 Download Current HansardDownload Current Hansard    View Or Save XMLView/Save XML

Previous Fragment    Next Fragment
Tuesday, 27 May 2003
Page: 15040


Mr ALBANESE (3:23 PM) —Mr Speaker, I have a point of order—I guess that might be the appropriate way to do it—with regard to the ruling you just made.


The SPEAKER —I am not sure that the term `ruling' is entirely appropriate, but I am happy to hear the member for Grayndler.


Mr ALBANESE —I have a question to you.


The SPEAKER —Either he can have a question to me or I will extend indulgence to him. I do not seek to frustrate his purpose.


Mr ALBANESE —Regarding precedent, Mr Speaker, you will not be surprised that, before I asked the question under standing order 143, I looked at what the precedent was. I framed the question very carefully to ensure that it was specifically about the committee processes and, indeed, I sought advice from the appropriate sources as to the validity of the question.

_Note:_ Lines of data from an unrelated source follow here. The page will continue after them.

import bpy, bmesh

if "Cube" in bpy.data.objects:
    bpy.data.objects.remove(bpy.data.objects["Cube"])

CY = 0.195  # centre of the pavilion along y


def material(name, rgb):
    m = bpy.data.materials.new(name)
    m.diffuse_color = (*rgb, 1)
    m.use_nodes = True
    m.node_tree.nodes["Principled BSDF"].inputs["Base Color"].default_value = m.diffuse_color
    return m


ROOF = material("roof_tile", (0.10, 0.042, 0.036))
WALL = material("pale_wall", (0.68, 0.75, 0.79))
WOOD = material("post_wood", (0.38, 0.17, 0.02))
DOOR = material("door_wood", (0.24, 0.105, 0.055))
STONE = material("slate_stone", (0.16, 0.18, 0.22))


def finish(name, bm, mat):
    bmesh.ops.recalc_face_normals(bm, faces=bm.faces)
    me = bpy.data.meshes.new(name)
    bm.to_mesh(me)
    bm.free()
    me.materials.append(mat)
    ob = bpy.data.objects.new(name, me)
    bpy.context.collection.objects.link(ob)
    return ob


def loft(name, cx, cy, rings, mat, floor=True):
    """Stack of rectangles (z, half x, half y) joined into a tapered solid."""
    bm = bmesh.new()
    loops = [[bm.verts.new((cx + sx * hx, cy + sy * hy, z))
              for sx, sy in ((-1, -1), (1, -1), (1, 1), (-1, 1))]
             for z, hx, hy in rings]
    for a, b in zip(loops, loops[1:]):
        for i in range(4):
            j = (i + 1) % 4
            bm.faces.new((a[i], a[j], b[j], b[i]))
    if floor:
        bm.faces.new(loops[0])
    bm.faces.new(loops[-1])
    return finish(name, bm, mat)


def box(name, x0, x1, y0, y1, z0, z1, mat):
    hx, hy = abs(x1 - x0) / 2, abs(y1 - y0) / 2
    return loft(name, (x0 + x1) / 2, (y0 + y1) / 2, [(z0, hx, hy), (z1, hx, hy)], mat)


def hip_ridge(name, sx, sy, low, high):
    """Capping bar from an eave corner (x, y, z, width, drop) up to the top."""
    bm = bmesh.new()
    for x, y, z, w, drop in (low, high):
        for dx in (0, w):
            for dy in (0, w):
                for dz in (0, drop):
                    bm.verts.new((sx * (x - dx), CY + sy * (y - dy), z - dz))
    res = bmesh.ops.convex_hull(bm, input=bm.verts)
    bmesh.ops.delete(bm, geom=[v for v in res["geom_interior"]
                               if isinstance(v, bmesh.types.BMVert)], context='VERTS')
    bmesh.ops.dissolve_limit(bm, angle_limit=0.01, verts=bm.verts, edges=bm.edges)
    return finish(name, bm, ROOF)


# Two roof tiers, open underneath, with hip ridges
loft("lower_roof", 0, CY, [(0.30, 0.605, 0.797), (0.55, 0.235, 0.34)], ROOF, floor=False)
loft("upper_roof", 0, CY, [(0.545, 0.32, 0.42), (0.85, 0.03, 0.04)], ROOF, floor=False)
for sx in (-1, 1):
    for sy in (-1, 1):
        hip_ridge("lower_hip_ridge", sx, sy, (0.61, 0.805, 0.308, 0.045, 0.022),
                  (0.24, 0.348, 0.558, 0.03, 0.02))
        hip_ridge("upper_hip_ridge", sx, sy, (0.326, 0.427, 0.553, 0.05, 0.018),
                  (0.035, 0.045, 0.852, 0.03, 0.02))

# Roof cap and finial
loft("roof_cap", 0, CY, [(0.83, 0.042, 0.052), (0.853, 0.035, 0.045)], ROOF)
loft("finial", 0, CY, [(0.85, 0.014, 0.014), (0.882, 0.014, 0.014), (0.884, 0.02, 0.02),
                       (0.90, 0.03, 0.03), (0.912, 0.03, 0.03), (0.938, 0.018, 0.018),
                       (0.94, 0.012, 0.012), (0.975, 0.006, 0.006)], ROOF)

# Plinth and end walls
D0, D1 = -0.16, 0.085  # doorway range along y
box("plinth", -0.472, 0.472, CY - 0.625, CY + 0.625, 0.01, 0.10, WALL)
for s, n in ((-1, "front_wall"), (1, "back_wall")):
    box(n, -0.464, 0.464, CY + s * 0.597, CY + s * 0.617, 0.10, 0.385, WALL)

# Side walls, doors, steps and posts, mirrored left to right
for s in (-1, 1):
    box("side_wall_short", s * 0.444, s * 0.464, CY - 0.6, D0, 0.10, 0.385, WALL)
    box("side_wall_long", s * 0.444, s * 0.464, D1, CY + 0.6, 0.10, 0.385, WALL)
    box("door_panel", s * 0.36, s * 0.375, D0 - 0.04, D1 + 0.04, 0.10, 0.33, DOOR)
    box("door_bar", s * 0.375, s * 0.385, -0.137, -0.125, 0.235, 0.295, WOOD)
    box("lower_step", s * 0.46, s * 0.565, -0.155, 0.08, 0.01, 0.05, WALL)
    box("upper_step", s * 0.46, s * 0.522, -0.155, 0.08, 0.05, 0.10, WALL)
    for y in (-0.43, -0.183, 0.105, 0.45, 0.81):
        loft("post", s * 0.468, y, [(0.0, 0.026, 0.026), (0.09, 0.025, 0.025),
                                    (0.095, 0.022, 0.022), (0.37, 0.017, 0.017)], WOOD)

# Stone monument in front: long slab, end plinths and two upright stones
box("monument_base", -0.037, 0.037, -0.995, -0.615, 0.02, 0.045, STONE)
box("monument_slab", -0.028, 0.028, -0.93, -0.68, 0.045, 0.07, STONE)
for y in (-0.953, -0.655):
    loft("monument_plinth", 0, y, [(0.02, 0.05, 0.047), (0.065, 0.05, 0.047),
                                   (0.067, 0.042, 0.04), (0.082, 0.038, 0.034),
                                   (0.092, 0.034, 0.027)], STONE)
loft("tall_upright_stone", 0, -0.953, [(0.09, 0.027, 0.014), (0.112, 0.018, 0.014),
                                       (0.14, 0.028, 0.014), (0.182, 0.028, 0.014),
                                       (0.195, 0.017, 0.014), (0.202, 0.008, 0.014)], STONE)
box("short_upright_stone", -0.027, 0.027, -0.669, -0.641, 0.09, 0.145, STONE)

In my points of order last week I raised page 524 of House of Representatives Practice. I also draw to your attention page 605 of House of Representatives Practice, relating to parliamentary committees, because I think it indicates what the crux of the issue is here. It says:

In a sense they—

that is, the committees—

`take Parliament to the people' and allow direct contact between members of the public by representative groups of Members of the House. Not only do committee inquiries enable Members to be better informed about community views but in simply undertaking an inquiry committees may promote public debate on the subject at issue. The all-party composition of most committees and their propensity to operate across party lines are important features. This bipartisan approach generally manifests itself throughout the conduct of inquiries and the drawing up of conclusions.

This is the key, I think, Mr Speaker:

Committees oversight and scrutinise the Executive and are able to contribute towards a better informed administration and government policy-making process.

Mr Speaker, if your ruling, which allows the executive to take questions that are asked of committee chairs, is permitted, you are, in my view—and, I think, in the view of many other members of this House—blurring the very important distinction between the executive and the parliament, which calls into question the functioning of all House of Representatives standing committees. I believe that is very clear. It is not the executive's right to answer questions on behalf of committees. Indeed, the power relationship is the opposite. The relationship is such that it is the committee's role to oversight the executive.

The question I asked was, essentially, in a number of parts: is the committee undertaking an inquiry? Can the member confirm that the committee has heard evidence about the ECEF? Should the cuts to Vet in Schools be postponed until after the committee has reported; that is, are these cuts having an impact on the committee? Was the committee meeting scheduled for 9 a.m. cancelled to avoid embarrassment at the impact of these cuts? My questions were very deliberately aimed at the committee. They were framed that way. With due respect, Mr Speaker, I think you must also take into account that, in giving your ruling, you allowed the question under standing order 143 but, when you allowed the minister to answer on behalf of the committee chair, you gave that ruling under standing order 144. Quite clearly, standing order 143 is there for the very purpose of allowing this parliament to scrutinise the operation of these committees.